Task details:
Every line in the records below with the string "lamp" needs to be copied out.

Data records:
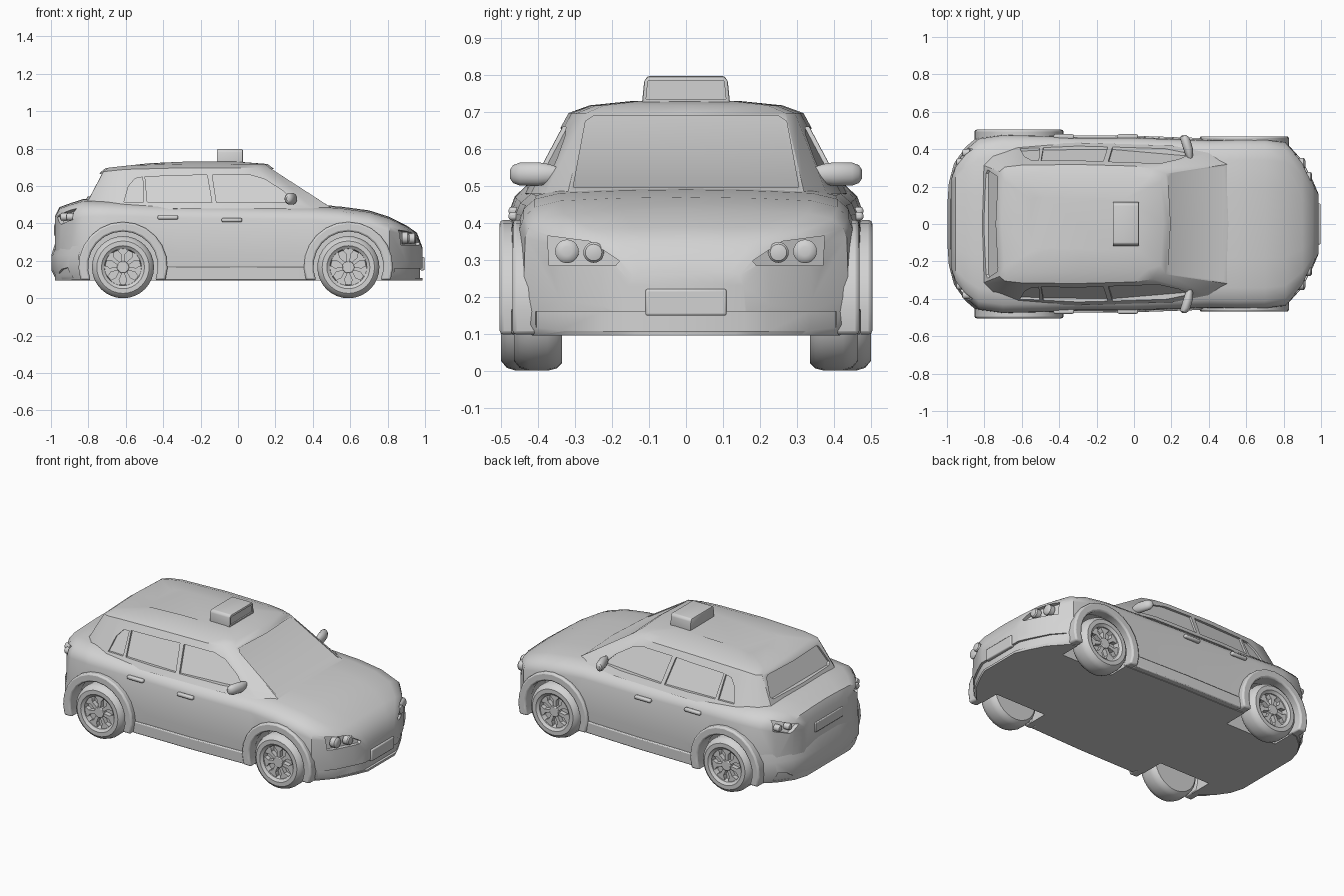
import bpy, bmesh, math
from mathutils import Vector
from mathutils.bvhtree import BVHTree

if "Cube" in bpy.data.objects:
    bpy.data.objects.remove(bpy.data.objects["Cube"])

GREY = (0.65, 0.65, 0.65, 1)
paint = bpy.data.materials.new("grey_paint")
paint.use_nodes = True
paint.diffuse_color = GREY
paint.node_tree.nodes["Principled BSDF"].inputs["Base Color"].default_value = GREY


def smooth(me, angle=35):
    me.shade_smooth()
    me.set_sharp_from_angle(angle=math.radians(angle))


def loft(name, rings, bevel=0):
    """Closed skin through rings of equal point count."""
    bm = bmesh.new()
    rows = [[bm.verts.new(p) for p in r] for r in rings]
    n = len(rows[0])
    for a, b in zip(rows, rows[1:]):
        for i in range(n):
            j = (i + 1) % n
            bm.faces.new((a[i], a[j], b[j], b[i]))
    bm.faces.new(rows[0][::-1])
    bm.faces.new(rows[-1])
    bmesh.ops.recalc_face_normals(bm, faces=bm.faces)
    me = bpy.data.meshes.new(name)
    bm.to_mesh(me)
    bm.free()
    me.materials.append(paint)
    smooth(me)
    ob = bpy.data.objects.new(name, me)
    bpy.context.scene.collection.objects.link(ob)
    if bevel:
        m = ob.modifiers.new("Bevel", "BEVEL")
        m.width, m.segments = bevel, 2
    return ob


def side(u, v, d):      # outline in x, z
    return (u, d, v)


def end(u, v, d):       # outline in y, z
    return (d, u, v)


def plan(u, v, d):      # outline in x, y
    return (u, v, d)


def prism(name, pts, place, a, b, bevel=0):
    return loft(name, [[place(u, v, d) for u, v in pts] for d in (a, b)], bevel)


def box(name, c, size, bevel=0):
    x, y, z = (s / 2 for s in size)
    pts = [(c[0] + i * x, c[1] + j * y) for i, j in ((-1, -1), (1, -1), (1, 1), (-1, 1))]
    return prism(name, pts, plan, c[2] - z, c[2] + z, bevel)


def cut(ob, cutter):
    m = ob.modifiers.new("Cut", "BOOLEAN")
    m.operation, m.solver, m.object = "DIFFERENCE", "EXACT", cutter
    dg = bpy.context.evaluated_depsgraph_get()
    ob_mesh = bpy.data.meshes.new_from_object(ob.evaluated_get(dg))
    ob.modifiers.clear()
    ob.data = ob_mesh
    smooth(ob_mesh)
    bpy.data.objects.remove(cutter)


def surface(ob):
    bm = bmesh.new()
    bm.from_mesh(ob.data)
    tree = BVHTree.FromBMesh(bm)
    bm.free()
    return tree


def project(tree, place, u, v, s):
    """Point of the surface first met when coming from side s."""
    start = Vector(place(u, v, s * 2))
    hit = tree.ray_cast(start, Vector(place(0, 0, -s)))[0]
    return hit or tree.find_nearest(Vector(place(u, v, s * 0.9)))[0]


def recess(ob, tree, pts, place, s, depth):
    d = Vector(place(0, 0, s))
    hits = [project(tree, place, u, v, s) for u, v in pts]
    cut(ob, loft("cutter", [[h - d * depth for h in hits], [h + d * 0.12 for h in hits]]))


def arc(cx, cz, r, low, n=14):
    a0 = math.asin((low - cz) / r)
    return [(cx + r * math.cos(a), cz + r * math.sin(a))
            for a in (a0 + (math.pi - 2 * a0) * i / n for i in range(n + 1))]


# Lower body: x, half width, shoulder height, centre height
BASE = 0.095
stations = [(-0.978, .24, .39, .44), (-0.955, .32, .415, .487), (-0.90, .40, .43, .507),
            (-0.83, .46, .435, .53), (-0.70, .48, .44, .53), (-0.5, .475, .435, .52),
            (-0.3, .465, .43, .51), (0, .465, .425, .505), (0.4, .45, .42, .50),
            (0.55, .455, .41, .49), (0.7, .455, .385, .47), (0.81, .44, .36, .435),
            (0.9, .34, .335, .39), (0.957, .23, .30, .35), (0.987, .16, .23, .27)]


def section(x, w, zs, zc):
    h = zc - zs
    half = [(0, BASE), (w - .03, BASE), (w - .006, BASE + .03), (w, BASE + .4 * (zs - BASE)),
            (w - .005, zs), (.965 * w, zs + .35 * h), (.9 * w, zs + .68 * h),
            (.75 * w, zs + .88 * h), (.4 * w, zc - .003), (0, zc)]
    return [(x, y, z) for y, z in half + [(-y, z) for y, z in half[-2:0:-1]]]


body = loft("body", [section(*s) for s in stations])
body_tree = surface(body)

# Cabin: plan rings from belt to roof
belt = [(.525, 0), (.505, .32), (.40, .38), (.2, .42), (-.3, .435), (-.62, .425), (-.78, .385),
        (-.845, .33), (-.86, 0)]
eave = [(.185, 0), (.17, .27), (.10, .295), (0, .31), (-.3, .318), (-.6, .315), (-.69, .305),
        (-.72, .28), (-.735, 0)]


def cabin_ring(half, z, kx=1, ky=1):
    pts = half + [(x, -y) for x, y in half[-2:0:-1]]
    return [((x + .28) * kx - .28, y * ky, z - .2 * min(0, x + .4) ** 2) for x, y in pts]


cabin = loft("cabin", [cabin_ring(belt, .48), cabin_ring(eave, .697),
                       cabin_ring(eave, .718, .94, .82), cabin_ring(eave, .73, .6, .45)])
cabin_tree = surface(cabin)

# Recessed glass
panes = [[(-.61, .515), (-.585, .60), (-.55, .64), (-.51, .648), (-.505, .515)],
         [(-.485, .515), (-.497, .65), (-.165, .66), (-.14, .513)],
         [(-.115, .513), (-.138, .66), (.06, .66), (.14, .638), (.24, .575), (.3, .515)]]
for s in (-1, 1):
    for pane in panes:
        recess(cabin, cabin_tree, pane, side, s, 0.013)
screen = [(.305, .497), (.272, .675), (.25, .69)]
recess(cabin, cabin_tree, screen + [(-y, z) for y, z in screen[::-1]], end, 1, 0.01)
rear = [(.27, .545), (.29, .56), (.255, .655), (.235, .665)]
recess(cabin, cabin_tree, rear + [(-y, z) for y, z in rear[::-1]], end, -1, 0.014)


def lamp(name, place_tree, y, z, s, r):
    c = project(place_tree, end, y, z, s)
    prof = [(r, -.03), (r, 0), (r * .8, .007), (r * .4, .01)]
    loft(name, [[(c.x + s * d, y + q * math.cos(a), z + q * math.sin(a))
                 for a in (i * math.tau / 20 for i in range(20))] for q, d in prof])


# Lights, grille, wheel openings
front_light = [(.375, .365), (.37, .285), (.19, .285), (.18, .297), (.26, .35)]
tail_light = [(.27, .435), (.40, .48), (.41, .42), (.33, .395)]
AXLES = (("front", .59, .465), ("rear", -.615, .50))
for s, tag in ((1, "left"), (-1, "right")):
    recess(body, body_tree, [(s * y, z) for y, z in front_light], end, 1, 0.02)
    recess(body, body_tree, [(s * y, z) for y, z in tail_light], end, -1, 0.02)
    for i, (y, z, r) in enumerate(((.322, .323, .032), (.25, .32, .028))):
        lamp(f"headlamp_{tag}_{i}", body_tree, s * y, z, 1, r)
    for i, y in enumerate((.33, .38)):
        lamp(f"tail_lamp_{tag}_{i}", body_tree, s * y, .435, -1, .02)
    for _, cx, _ in AXLES:
        opening = [(cx + .19, 0)] + arc(cx, .17, .19, .1) + [(cx - .19, 0)]
        cut(body, prism("cutter", opening, side, s * .29, s * .7))

nose = [(.83, .405), (.89, .335), (.945, .225), (.972, .16)]
grille = nose + [(x, -y) for x, y in nose[::-1]] + [(1.1, -.5), (1.1, .5)]
cut(body, prism("cutter", grille, plan, .108, .16))

# Rear bumper with corner vents
tail = [(-.85, .455), (-.90, .412), (-.962, .325), (-.99, .22), (-.998, .1)]
bumper = loft("rear_bumper", [[(x + dx, y, z) for x, y in tail + [(x, -y) for x, y in tail[::-1]]]
                              for z, dx in ((.1, .025), (.15, 0), (.23, 0), (.31, .025))])
bumper_tree = surface(bumper)
vent = [(.29, .112), (.41, .112), (.40, .165), (.35, .155)]
for s in (-1, 1):
    recess(bumper, bumper_tree, [(s * y, z) for y, z in vent], end, -1, 0.012)

# Number plates
box("front_plate", (.985, 0, .185), (.024, .22, .072), .006)
box("rear_plate", (-.975, 0, .365), (.02, .27, .06), .005)

# Wheels and arch lips
TYRE = [(.10, -.13), (.145, -.13), (.16, -.115), (.166, -.09), (.166, -.04), (.158, -.015),
        (.14, 0), (.115, 0), (.106, -.008), (.099, -.012), (.094, -.045)]
SPOKE = [(.015, .009), (.07, .011), (.082, .024), (.098, .03)]
SPOKE += [(r, -w) for r, w in SPOKE[::-1]]
circle = [(math.cos(a), math.sin(a)) for a in (i * math.tau / 32 for i in range(32))]
for s, tag in ((1, "left"), (-1, "right")):
    for which, cx, out in AXLES:
        name = f"{which}_{tag}"
        loft("wheel_" + name, [[(cx + r * c, s * (out + d), .166 + r * k) for c, k in circle]
                               for r, d in TYRE])
        for i in range(7):
            a = i * math.tau / 7 + math.pi / 2
            ca, sa = math.cos(a), math.sin(a)
            pts = [(cx + r * ca - w * sa, .166 + r * sa + w * ca) for r, w in SPOKE]
            prism(f"spoke_{name}_{i}", pts, side, s * (out - .05), s * (out - .018))
        prism("hub_" + name, [(cx + .032 * c, .166 + .032 * k) for c, k in circle], side,
              s * (out - .05), s * (out - .012), .004)
        lip = arc(cx, .17, .238, .098) + arc(cx, .17, .187, .098)[::-1]
        prism("arch_" + name, lip, side, s * .40, s * (out + .004), .01)

    # Sill, handles, mirror
    prism("sill_" + tag, [(-.39, s * .474), (0, s * .472), (.37, s * .459), (.37, s * .4),
                          (-.39, s * .4)], plan, .097, .168, .006)
    for where, x, z in (("front", -.033, .418), ("rear", -.375, .432)):
        box(f"{where}_handle_{tag}", (x, s * .467, z), (.11, .026, .022), .008)
    loft("mirror_" + tag, [[(.28 + dx + c * w, s * y, .532 + k * h) for c, k in circle[::2]]
                           for y, dx, w, h in ((.35, .02, .012, .02), (.37, .015, .02, .027),
                                               (.40, .01, .026, .032), (.45, -.005, .026, .031),
                                               (.468, -.01, .02, .024), (.476, -.012, .01, .012))])

# Roof sign with inset faces
sign_out = [(-.12, .715), (-.113, .785), (-.103, .797), (.103, .797), (.113, .785), (.12, .715)]
sign = prism("roof_sign", sign_out, end, -.113, .026, .005)
sign_in = [(-.108, .735), (-.103, .784), (.103, .784), (.108, .735)]
cut(sign, prism("cutter", sign_in, end, .018, .08))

Response area:
def lamp(name, place_tree, y, z, s, r):
        lamp(f"headlamp_{tag}_{i}", body_tree, s * y, z, 1, r)
        lamp(f"tail_lamp_{tag}_{i}", body_tree, s * y, .435, -1, .02)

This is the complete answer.